Basic economics—really, basic psychology—comes into play here. If someone you want the attention of disapproves of the way you’re trying to get their attention, you will generally stop doing that thing, assuming that you are a reasonable person.
A company, particularly a large business that wants sales, operates on the same principle: If nobody’s buying, then why should they sell? If rainbow merchandise isn’t being purchased due to an outcry about appropriating queer culture without supporting the community, then a company won’t sell those items anymore—especially if it’s already getting hate from homophobes who want this “woke agenda” gone from their local retail chains. If the target audience is uninterested, and other audiences are hateful, it’s a far better choice for the company to just stop selling these products.
Big corporations are not immune to antagonism, and progress does not come all at once. We’ve seen this with queer representation in popular media. For instance, in decades past the media would primarily represent the LGBTQ+ community through little insulting jokes, or as creepy, evil people who were bad-intentioned in every way. Then we had progress with implied queerness, or “word of God” declarations by authors that a character is gay.
Now we have progressed even further. We have “Nimona” and “Priory of the Orange Tree” and games where you can create nonbinary and trans characters without it being a big deal in-world (thank you, Baldur’s Gate 3). There is still more work to be done to get to the point where these things are normal instead of celebrating every time we have a queer character in a piece of media, but these are huge strides from the days of the Hays Code.
All this to say, change and support is a gradual process, however much we might want it to be instantaneous. It was a big risk for big companies to start engaging in rainbow capitalism in the first place—they would have done plenty of economic analysis beforehand, and the fact that it was an option considered at all is huge progress from where we were even 20 years ago.
It means that we are becoming more mainstream and more accepted even when it seems like queerphobia is only growing louder. It means that we’re a demographic that can be marketed to openly, and that’s progress under capitalism.
Am I saying that big companies do plenty by engaging in rainbow capitalism and paying lip service to queer rights and there’s nothing they should do to show support in more tangible ways? To the contrary: If companies feel ready to make the sacrifices that rainbow capitalism entails, they should also gear up to provide more material support, even if it’s something as small as donating some percentage of profits from rainbow merchandise to charities supporting LGBTQ+ people.
Am I advocating for trans folks to go buy a Target-brand chest binder instead of their tried-and-tested, less unsafe Spectrum or Underworks gear? No—I’m not going to tell anyone to buy things they’re not interested in, or that have safer alternatives. That would be terrifically hypocritical of me.

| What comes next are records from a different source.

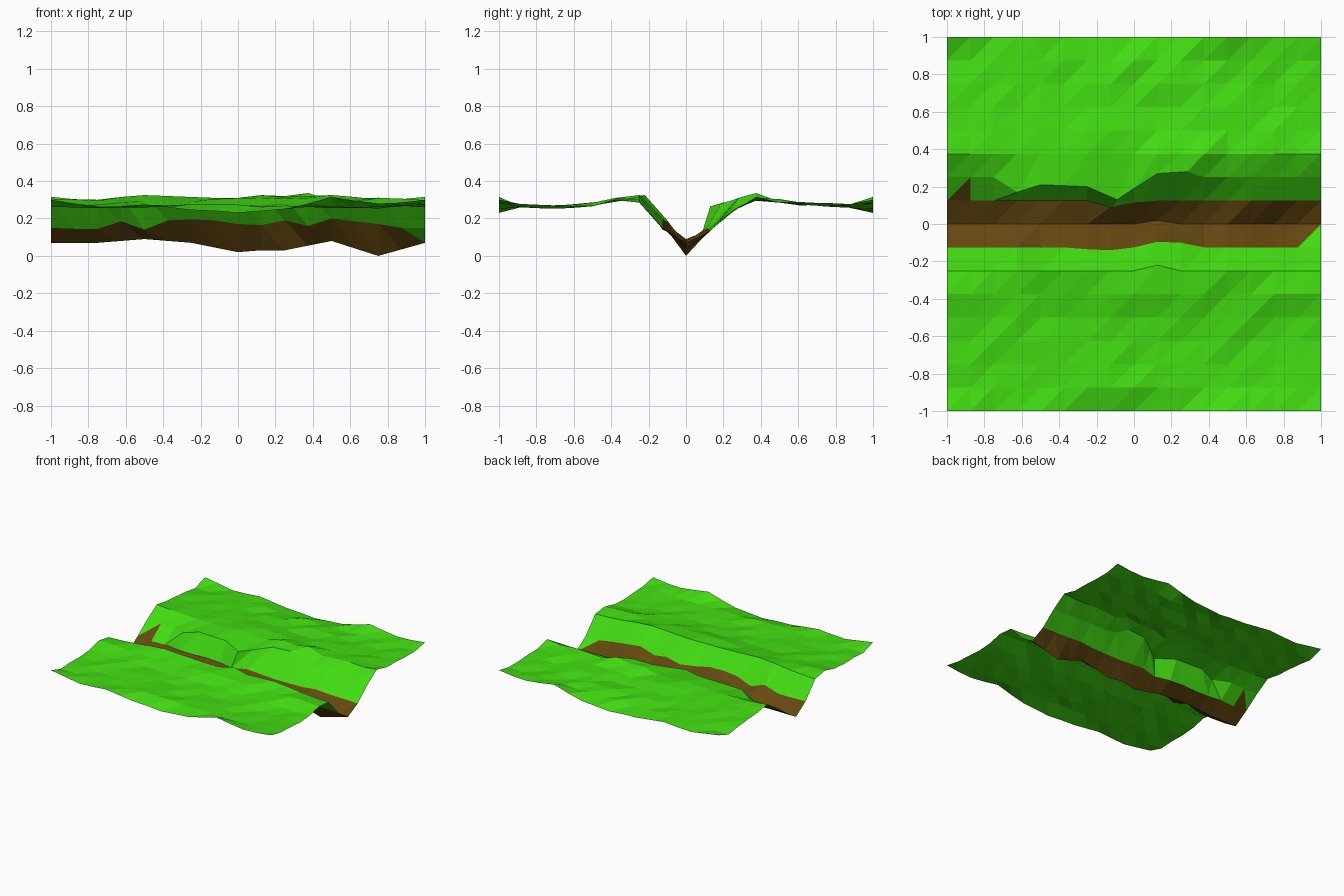
import bpy, random

random.seed(4)
N, STEP = 17, 0.125

# Cross-section across the valley (mean height of each row, front to back)
section = [.26, .268, .262, .265, .275, .30, .305, .17, .05,
           .14, .25, .305, .295, .277, .273, .268, .26]
# Lengthwise profiles of the rows that matter most (left to right)
outer_edge = [.30, .28, .26, .265, .275, .26, .245, .24, .23,
              .24, .25, .28, .315, .295, .28, .285, .30]
floor_line = [.07, .07, .07, .08, .09, .08, .07, .045, .02,
              .03, .03, .055, .08, .04, 0, .035, .07]
front_bank = [.15, .145, .145, .185, .14, .19, .195, .19, .17,
              .165, .19, .16, .20, .185, .17, .15, .15]
back_crest = [.24, .24, .245, .26, .285, .285, .285, .265, .28,
              .305, .31, .265, .245, .245, .24, .24, .235]
front_crest = [.285, .29, .30, .315, .325, .32, .315, .31, .31,
               .325, .315, .32, .325, .315, .30, .29, .285]
fixed = {0: outer_edge, 16: outer_edge, 8: floor_line, 7: front_bank,
         10: back_crest, 6: front_crest}
# Sideways shifts: bank lines wander, the back crest leans into the channel
shift = {(10, 3): -.08, (10, 4): -.04, (10, 5): -.045, (10, 6): -.05,
         (10, 7): -.12, (10, 8): -.06, (10, 9): .02, (10, 10): .03,
         (9, 7): -.035, (9, 8): -.01, (7, 6): -.01, (7, 7): -.015,
         (7, 9): .03, (7, 10): .025, (6, 9): .03, (8, 9): .02}


def height(j, i):
    if j in fixed:
        return fixed[j][i]
    bump = random.uniform(-.011, .011)
    if j == 11 and i in (9, 10, 11):
        bump += .02
    return section[j] + bump


verts = []
for j in range(N):
    for i in range(N):
        dx = .035 if (j, i) in ((10, 7), (10, 10)) else 0
        verts.append((-1 + i * STEP + dx, -1 + j * STEP + shift.get((j, i), 0),
                      height(j, i)))

# Triangulated grid; the two rows beside the floor are bare earth
faces, mats = [], []
for j in range(N - 1):
    for i in range(N - 1):
        a, b = j * N + i, j * N + i + 1
        c, d = b + N, a + N
        lower = upper = 1 if j in (7, 8) else 0
        if (j, i) == (7, 15):
            lower = 0
        if (j, i) == (9, 0):
            lower = 1
        faces += [(a, b, c), (a, c, d)]
        mats += [lower, upper]

mesh = bpy.data.meshes.new("valley_ground")
mesh.from_pydata(verts, [], faces)
for name, color in (("grass", (.055, .72, .006, 1)), ("earth", (.13, .065, .005, 1))):
    m = bpy.data.materials.new(name)
    m.diffuse_color = color
    mesh.materials.append(m)
mesh.polygons.foreach_set("material_index", mats)
mesh.update()
ground = bpy.data.objects.new("valley_ground", mesh)
bpy.context.collection.objects.link(ground)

But we cannot engage in booing rainbow capitalism off the stage, and then be surprised and disappointed when it actually retreats behind the curtain again.
Progress moves incrementally, and we need to keep fighting for it. But despising others for putting us out there is counterproductive and we cannot expect everything to become perfect all at once.
Take what you can get, show that those steps are good for everyone and not just you and then keep pushing for more. This is the way we can effect real, lasting change.